Work to be completed = Scan the listing and work out how many lines contain the word "objects". Nothing but the number should be given.

Excerpted records: Begin

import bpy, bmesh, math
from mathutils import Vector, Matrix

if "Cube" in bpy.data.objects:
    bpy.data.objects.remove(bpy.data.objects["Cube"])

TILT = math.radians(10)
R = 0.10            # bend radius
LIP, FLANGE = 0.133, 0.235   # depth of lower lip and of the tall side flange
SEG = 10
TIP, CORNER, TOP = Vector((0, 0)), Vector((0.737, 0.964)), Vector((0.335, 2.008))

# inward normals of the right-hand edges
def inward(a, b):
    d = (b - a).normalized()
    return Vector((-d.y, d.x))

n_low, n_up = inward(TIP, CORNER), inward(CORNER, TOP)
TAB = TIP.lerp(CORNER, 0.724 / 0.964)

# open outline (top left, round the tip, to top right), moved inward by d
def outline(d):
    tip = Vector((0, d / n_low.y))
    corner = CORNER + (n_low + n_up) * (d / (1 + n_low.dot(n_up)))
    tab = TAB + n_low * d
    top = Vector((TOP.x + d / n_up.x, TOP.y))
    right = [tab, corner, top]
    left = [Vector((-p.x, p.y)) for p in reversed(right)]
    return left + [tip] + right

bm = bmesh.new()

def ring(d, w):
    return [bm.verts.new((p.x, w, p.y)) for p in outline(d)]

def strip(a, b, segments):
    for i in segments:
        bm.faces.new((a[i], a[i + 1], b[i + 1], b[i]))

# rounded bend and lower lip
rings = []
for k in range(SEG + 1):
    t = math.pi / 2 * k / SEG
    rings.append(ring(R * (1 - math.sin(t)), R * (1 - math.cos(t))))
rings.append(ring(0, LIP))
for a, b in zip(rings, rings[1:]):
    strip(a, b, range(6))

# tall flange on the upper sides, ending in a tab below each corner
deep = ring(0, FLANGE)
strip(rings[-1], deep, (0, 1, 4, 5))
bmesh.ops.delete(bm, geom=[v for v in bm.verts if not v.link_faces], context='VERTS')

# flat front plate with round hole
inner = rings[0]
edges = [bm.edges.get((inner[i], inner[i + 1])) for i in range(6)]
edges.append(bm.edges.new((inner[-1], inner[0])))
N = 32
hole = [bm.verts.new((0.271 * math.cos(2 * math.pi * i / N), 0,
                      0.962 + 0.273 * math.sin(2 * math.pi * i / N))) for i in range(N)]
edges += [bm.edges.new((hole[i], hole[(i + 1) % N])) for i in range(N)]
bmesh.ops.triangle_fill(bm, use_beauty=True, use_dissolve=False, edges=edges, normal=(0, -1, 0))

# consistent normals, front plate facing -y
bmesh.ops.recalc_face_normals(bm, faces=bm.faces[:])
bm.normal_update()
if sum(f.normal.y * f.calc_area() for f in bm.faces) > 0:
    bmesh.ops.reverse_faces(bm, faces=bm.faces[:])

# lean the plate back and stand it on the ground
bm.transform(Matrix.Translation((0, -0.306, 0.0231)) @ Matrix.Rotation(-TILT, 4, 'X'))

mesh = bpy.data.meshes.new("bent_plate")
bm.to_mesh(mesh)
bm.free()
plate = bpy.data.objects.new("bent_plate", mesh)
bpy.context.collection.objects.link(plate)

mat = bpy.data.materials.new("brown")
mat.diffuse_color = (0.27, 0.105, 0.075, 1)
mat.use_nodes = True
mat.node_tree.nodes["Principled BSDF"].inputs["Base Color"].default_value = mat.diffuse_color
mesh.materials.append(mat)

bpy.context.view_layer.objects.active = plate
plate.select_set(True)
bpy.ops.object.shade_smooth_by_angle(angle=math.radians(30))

Excerpted records: End
Excerpted records: Begin

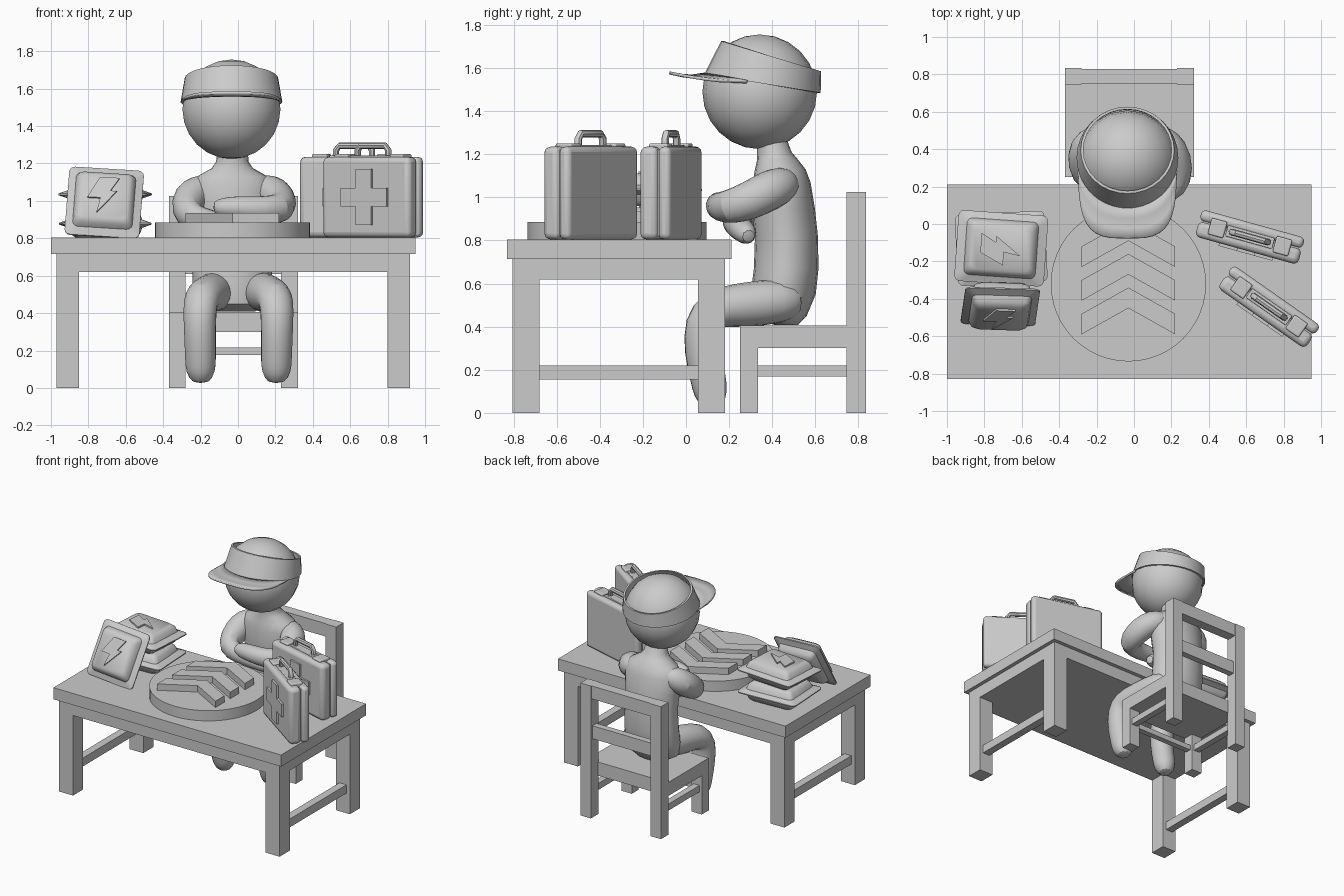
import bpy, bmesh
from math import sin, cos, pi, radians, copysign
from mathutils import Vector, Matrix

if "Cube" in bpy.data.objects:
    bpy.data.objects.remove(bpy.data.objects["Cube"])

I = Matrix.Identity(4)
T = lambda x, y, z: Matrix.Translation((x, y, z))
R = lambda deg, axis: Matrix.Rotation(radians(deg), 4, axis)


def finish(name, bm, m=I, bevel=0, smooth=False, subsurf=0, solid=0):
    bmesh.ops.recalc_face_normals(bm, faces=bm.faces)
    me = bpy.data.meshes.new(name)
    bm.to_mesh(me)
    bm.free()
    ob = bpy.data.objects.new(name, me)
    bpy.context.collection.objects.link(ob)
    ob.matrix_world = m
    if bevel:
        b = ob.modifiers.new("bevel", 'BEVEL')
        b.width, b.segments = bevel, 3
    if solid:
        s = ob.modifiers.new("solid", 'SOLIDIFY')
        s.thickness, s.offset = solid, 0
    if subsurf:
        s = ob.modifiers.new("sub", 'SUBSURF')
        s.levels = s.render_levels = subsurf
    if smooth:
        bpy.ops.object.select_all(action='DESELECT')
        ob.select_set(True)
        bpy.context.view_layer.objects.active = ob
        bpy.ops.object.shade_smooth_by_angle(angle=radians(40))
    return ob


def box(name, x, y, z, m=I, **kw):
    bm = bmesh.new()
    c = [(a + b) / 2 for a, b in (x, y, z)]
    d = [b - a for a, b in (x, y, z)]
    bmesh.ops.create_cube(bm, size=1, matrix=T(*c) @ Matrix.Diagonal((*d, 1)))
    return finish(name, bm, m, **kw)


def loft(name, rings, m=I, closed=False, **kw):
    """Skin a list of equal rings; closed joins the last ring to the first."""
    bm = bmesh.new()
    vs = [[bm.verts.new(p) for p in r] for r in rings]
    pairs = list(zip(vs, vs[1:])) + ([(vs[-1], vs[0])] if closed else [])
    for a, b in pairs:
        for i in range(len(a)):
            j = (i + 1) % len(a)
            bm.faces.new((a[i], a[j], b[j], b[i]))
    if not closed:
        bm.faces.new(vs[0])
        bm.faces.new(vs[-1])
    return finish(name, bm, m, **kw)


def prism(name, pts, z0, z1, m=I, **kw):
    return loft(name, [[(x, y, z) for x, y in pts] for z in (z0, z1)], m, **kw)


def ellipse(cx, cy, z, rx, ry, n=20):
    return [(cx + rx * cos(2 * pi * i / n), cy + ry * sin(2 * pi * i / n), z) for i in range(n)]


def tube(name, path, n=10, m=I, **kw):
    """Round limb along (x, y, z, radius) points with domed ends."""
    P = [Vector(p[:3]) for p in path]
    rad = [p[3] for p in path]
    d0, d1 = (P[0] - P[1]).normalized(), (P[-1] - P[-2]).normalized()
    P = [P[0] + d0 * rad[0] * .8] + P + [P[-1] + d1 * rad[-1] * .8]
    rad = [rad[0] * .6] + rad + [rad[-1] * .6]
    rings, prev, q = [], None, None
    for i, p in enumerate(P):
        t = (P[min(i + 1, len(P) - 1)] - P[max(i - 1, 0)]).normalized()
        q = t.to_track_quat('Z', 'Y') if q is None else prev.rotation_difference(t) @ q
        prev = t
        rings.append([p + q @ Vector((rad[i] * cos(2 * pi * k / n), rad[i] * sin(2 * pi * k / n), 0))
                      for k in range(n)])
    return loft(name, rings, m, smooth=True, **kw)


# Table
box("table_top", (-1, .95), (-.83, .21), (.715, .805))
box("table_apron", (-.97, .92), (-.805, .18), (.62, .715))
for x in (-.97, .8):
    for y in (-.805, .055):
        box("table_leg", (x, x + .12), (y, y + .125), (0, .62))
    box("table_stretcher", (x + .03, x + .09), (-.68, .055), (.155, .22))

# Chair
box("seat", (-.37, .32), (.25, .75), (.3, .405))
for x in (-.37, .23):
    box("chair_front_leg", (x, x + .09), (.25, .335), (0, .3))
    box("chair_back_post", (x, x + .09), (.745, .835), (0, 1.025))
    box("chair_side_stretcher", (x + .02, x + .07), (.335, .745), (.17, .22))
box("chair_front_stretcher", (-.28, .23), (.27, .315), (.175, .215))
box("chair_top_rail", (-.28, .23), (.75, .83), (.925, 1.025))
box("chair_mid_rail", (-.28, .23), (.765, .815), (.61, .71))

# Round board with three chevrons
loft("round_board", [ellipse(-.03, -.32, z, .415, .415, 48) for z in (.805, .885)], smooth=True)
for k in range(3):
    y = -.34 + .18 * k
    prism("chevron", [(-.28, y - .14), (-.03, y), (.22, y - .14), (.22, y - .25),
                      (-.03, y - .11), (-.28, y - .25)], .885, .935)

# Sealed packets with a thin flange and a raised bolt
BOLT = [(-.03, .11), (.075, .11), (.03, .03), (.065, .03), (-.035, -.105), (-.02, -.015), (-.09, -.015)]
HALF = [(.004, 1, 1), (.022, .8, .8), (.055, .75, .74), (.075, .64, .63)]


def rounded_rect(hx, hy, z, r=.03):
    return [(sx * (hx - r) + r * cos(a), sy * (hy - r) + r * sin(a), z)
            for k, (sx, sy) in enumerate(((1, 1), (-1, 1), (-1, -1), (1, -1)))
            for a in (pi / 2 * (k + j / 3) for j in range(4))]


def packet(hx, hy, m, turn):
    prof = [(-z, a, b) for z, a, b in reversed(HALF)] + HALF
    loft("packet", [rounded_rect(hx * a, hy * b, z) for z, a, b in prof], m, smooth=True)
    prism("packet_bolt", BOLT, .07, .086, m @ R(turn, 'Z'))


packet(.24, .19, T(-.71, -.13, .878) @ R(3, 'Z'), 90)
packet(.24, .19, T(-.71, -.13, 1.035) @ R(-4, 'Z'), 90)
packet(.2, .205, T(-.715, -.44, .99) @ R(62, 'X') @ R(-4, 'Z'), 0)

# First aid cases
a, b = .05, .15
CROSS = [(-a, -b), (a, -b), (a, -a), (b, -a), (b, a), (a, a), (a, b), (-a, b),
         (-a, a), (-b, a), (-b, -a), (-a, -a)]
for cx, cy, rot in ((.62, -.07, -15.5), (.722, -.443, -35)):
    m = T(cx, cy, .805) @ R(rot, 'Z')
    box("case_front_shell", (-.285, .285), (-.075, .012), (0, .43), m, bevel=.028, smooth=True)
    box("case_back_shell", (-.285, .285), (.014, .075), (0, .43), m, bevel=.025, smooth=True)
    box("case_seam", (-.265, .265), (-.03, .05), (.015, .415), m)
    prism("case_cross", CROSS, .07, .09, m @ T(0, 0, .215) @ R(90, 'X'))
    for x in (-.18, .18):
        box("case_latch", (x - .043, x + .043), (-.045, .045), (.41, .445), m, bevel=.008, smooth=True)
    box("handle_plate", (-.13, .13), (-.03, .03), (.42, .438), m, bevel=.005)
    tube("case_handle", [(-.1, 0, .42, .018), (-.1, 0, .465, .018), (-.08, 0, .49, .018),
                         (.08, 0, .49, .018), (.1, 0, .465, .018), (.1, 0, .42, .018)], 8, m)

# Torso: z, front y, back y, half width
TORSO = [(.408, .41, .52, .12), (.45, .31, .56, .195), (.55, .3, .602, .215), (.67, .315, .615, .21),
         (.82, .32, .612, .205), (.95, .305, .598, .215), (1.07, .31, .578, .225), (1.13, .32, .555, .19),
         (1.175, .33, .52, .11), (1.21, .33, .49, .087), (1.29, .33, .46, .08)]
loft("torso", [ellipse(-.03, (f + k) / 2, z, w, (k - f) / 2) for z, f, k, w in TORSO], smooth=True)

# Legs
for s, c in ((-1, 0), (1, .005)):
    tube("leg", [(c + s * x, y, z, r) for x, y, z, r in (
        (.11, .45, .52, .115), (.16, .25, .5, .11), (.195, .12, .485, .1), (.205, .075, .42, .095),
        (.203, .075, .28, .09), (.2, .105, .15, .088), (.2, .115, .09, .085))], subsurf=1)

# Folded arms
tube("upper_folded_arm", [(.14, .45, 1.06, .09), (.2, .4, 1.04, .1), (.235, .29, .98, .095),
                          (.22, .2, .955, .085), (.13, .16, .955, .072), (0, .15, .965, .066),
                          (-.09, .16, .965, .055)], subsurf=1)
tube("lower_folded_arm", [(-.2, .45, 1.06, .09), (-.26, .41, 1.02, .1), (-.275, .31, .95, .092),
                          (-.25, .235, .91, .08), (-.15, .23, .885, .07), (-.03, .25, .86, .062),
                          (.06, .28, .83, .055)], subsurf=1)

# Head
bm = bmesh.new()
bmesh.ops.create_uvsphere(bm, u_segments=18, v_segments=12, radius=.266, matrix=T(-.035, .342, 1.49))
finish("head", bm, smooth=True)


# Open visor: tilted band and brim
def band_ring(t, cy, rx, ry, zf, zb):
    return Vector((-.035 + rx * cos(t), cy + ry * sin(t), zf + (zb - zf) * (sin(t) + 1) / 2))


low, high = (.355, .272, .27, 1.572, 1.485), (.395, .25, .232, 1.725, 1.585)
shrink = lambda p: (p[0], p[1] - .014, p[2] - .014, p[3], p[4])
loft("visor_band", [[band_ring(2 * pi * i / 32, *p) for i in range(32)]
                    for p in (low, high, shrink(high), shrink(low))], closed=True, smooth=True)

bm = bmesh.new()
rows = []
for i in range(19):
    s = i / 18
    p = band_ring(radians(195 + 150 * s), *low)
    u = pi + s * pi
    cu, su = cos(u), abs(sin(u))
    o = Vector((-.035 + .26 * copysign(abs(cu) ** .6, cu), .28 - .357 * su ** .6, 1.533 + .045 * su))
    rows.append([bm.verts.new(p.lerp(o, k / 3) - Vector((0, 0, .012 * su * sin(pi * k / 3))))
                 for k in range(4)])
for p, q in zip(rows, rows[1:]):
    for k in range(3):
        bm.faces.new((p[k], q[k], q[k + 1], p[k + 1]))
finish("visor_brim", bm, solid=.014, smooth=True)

Excerpted records: End

Solution for this task = 10